Is it too late for RIM to play catchup?

Taylor Martin
 from Concord, NC
Published: December 13, 2010

BlackBerry, a once highly regarded smartphone brand, now an outdated platform with the same ol' form factor we saw introduced around ten years ago. RIM has been in a two-year slump and has done little to change it until recently with their acquisitions and somewhat adventurous form factor.

Now that they have decided to get the ball rolling, is it too late? When their slump began, iOS was established and putting on the finishing touches; Android was just hitting the market in its early form, wowing people for the first time; webOS was in the same boat as Android, but not in quite as prosperous of a position; and Windows Phone 7 was just an idea that had yet to come to life.

Things have changed quite a bit in the time that RIM has been sitting on their heels, contemplating what to do. Apple has refined iOS and honed in on some of the less-than-spectacular aspects of the OS to make it more appealing and user friendly; Android has put out multiple updates and turned what was early, maybe even beta software, into a very solid operating system; webOS is preparing for round two; and Windows Phone 7's launch was considered a great success.

A few days ago we saw exactly how much Verizon's new push for Android has affected BlackBerry sales, and it's about the same story across the board, with AT&T, Sprint, and T-Mobile. As carriers expand their smartphone lineup with different mobile platforms and unique form factors, RIM will have a mountain to climb, a near vertical ascent, to even get back on track.
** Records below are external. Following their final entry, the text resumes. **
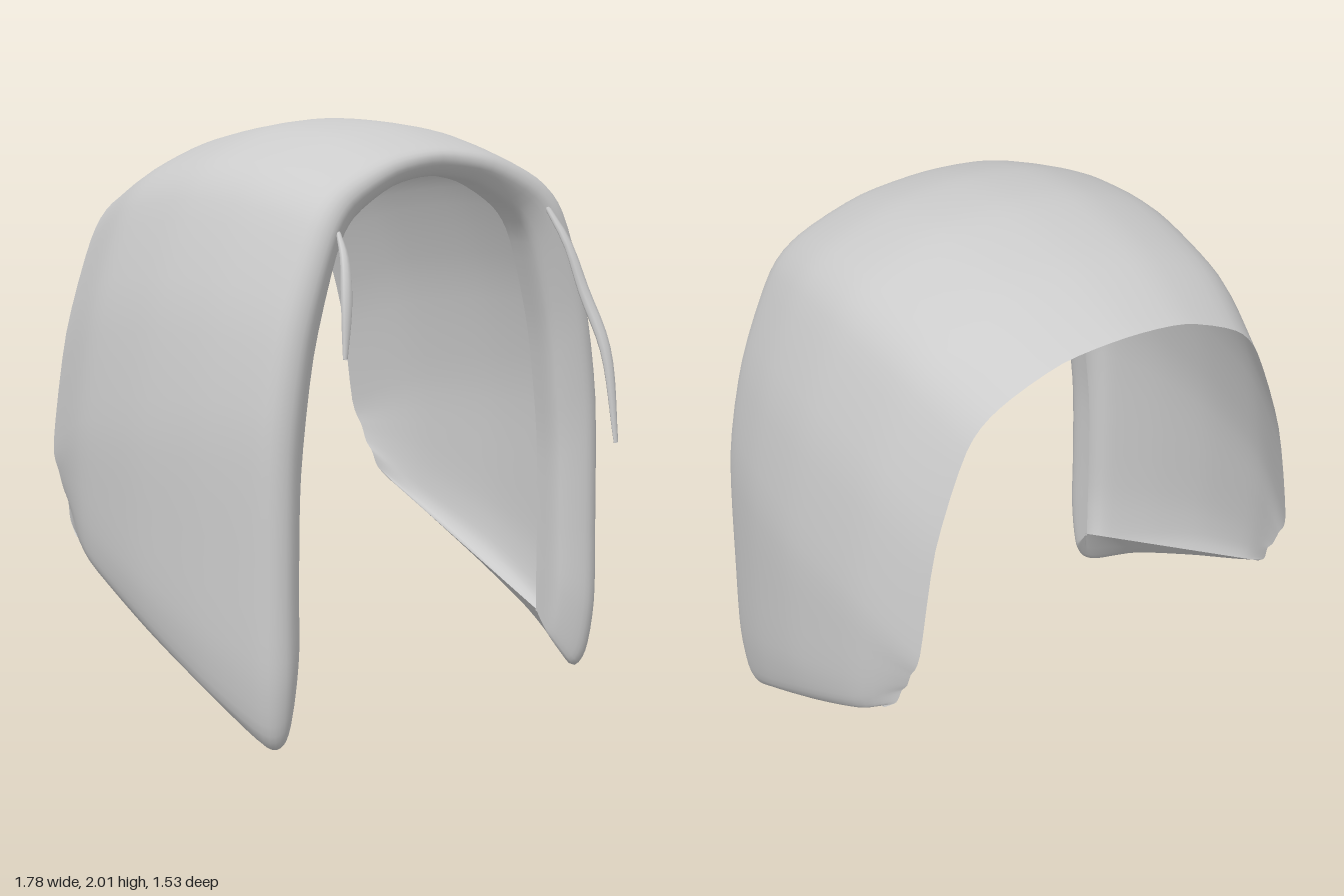
import * as THREE from 'three';

const material = new THREE.MeshStandardMaterial({ color: 0xcccccc, side: THREE.DoubleSide });
const V = (x, y, z) => new THREE.Vector3(x, y, z);
const { lerp } = THREE.MathUtils;

// Lower open edge runs straight from the lip end to the rear corner
const lowerEdge = new THREE.LineCurve3(V(0.65, 0.2, 0.34), V(0.785, 0.55, -0.55));

// Half arch shared by all rails: share of the half width, drop below the crown
const arch = [[0, 0], [0.31, 0.03], [0.6, 0.13], [0.745, 0.26], [0.9, 0.6], [0.985, 1]];

// Arch-shaped rail: half width, crown height, flatness of the crown, z at crown,
// sides and foot, lowest y, height of the rolled lower edge, place along lowerEdge
function rail(width, top, bend, zTop, zSide, zFoot, low, roll, edgeT) {
  const edge = lowerEdge.getPoint(edgeT);
  const half = arch.map(([w, drop], i) =>
    V(w * width, top - drop * bend, lerp(zTop, zSide, Math.min(1, i / 3))));
  const sideTop = half.at(-1).y;
  for (const f of [0.5, 0.8])
    half.push(V(width, lerp(sideTop, low + roll, f), lerp(zSide, zFoot, f)));
  half.push(V(lerp(width, edge.x, 0.12), low + roll, lerp(zFoot, edge.z, 0.15)));
  half.push(V(lerp(width, edge.x, 0.42), low, lerp(zFoot, edge.z, 0.4)));
  half.push(edge);
  const other = half.slice(1).reverse().map(p => V(-p.x, p.y, p.z));
  return new THREE.CatmullRomCurve3([...other, ...half], false, 'catmullrom', 0.4);
}

const rails = [
  rail(0.65, 1.815, 0.95, 0.34, 0.34, 0.34, 0.2, 0, 0),            // inner end of the hem
  rail(0.65, 1.815, 0.95, 0.42, 0.45, 0.45, 0.11, 0.07, 0),        // inner front of the hem
  rail(0.745, 1.86, 0.9, 0.465, 0.51, 0.51, 0.015, 0.05, 0),       // foremost line
  rail(0.825, 1.91, 0.9, 0.44, 0.46, 0.46, 0, 0.05, 0),            // outer front
  rail(0.875, 1.98, 0.96, 0.2, 0.2, 0.2, 0.14, 0.04, 0.16),        // outer shell
  rail(0.885, 2, 1, -0.1, -0.1, -0.1, 0.3, 0.05, 0.5),
  rail(0.84, 1.94, 0.97, -0.45, -0.45, -0.43, 0.48, 0.04, 0.88),
  rail(0.755, 1.82, 0.96, -0.765, -0.725, -0.64, 0.6, 0.06, 1),    // rear opening
];

// Skin the rails with a smooth surface
function createShell() {
  const across = 80, deep = 35, positions = [], indices = [];
  for (let i = 0; i <= across; i++) {
    const section = new THREE.CatmullRomCurve3(
      rails.map(r => r.getPoint(i / across)), false, 'catmullrom', 0.4);
    for (let j = 0; j <= deep; j++) positions.push(...section.getPoint(j / deep).toArray());
  }
  for (let i = 0; i < across; i++) {
    for (let j = 0; j < deep; j++) {
      const a = i * (deep + 1) + j, b = a + deep + 1;
      indices.push(a, b, a + 1, b, b + 1, a + 1);
    }
  }
  const geometry = new THREE.BufferGeometry();
  geometry.setAttribute('position', new THREE.Float32BufferAttribute(positions, 3));
  geometry.setIndex(indices);
  geometry.computeVertexNormals();
  return geometry;
}

// Thin flattened cord, narrow where it leaves the hem and at the tip
function createCord(points, radius) {
  const curve = new THREE.CatmullRomCurve3(points);
  const rings = 16, sides = 8;
  const geometry = new THREE.TubeGeometry(curve, rings, radius, sides);
  const pos = geometry.attributes.position, p = V(0, 0, 0);
  for (let k = 0; k < pos.count; k++) {
    const t = Math.floor(k / (sides + 1)) / rings;
    const centre = curve.getPointAt(t);
    p.fromBufferAttribute(pos, k).sub(centre);
    p.multiplyScalar(0.4 + 0.6 * Math.sin(Math.PI * t));
    p.z *= 0.5;
    p.add(centre);
    pos.setXYZ(k, p.x, p.y, p.z);
  }
  geometry.computeVertexNormals();
  return geometry;
}

export function createModel() {
  const group = new THREE.Group();
  group.name = 'hood';
  const add = (name, geometry) => {
    const mesh = new THREE.Mesh(geometry, material);
    mesh.name = name;
    group.add(mesh);
  };
  add('hoodShell', createShell());
  add('leftDrawstring', createCord([V(0.5, 1.7, 0.49), V(0.53, 1.57, 0.565),
    V(0.56, 1.4, 0.62), V(0.585, 1.2, 0.7), V(0.575, 0.88, 0.762)], 0.027));
  add('rightDrawstring', createCord([V(-0.52, 1.65, 0.5), V(-0.56, 1.57, 0.57),
    V(-0.605, 1.45, 0.625), V(-0.645, 1.27, 0.66)], 0.024));
  return group;
}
Even with the help of QNX, the PlayBook, TAT's amazing user interface concepts, and the Torch's improving sales, it would take a lot to restore customer faith in the former mobile king. Sure, they're learning to adapt. They're pulling many different amazing technologies together to cram them into one device and create the ultimate FrankenBerry. If RIM can pull it off and they can impress customers with new, modernized software, what then? Will they grow complacent and fall behind again? Or have they learned their lesson? Only time will tell. I know that not a lot of people will be willing to risk getting left in the DOS ages again, will you?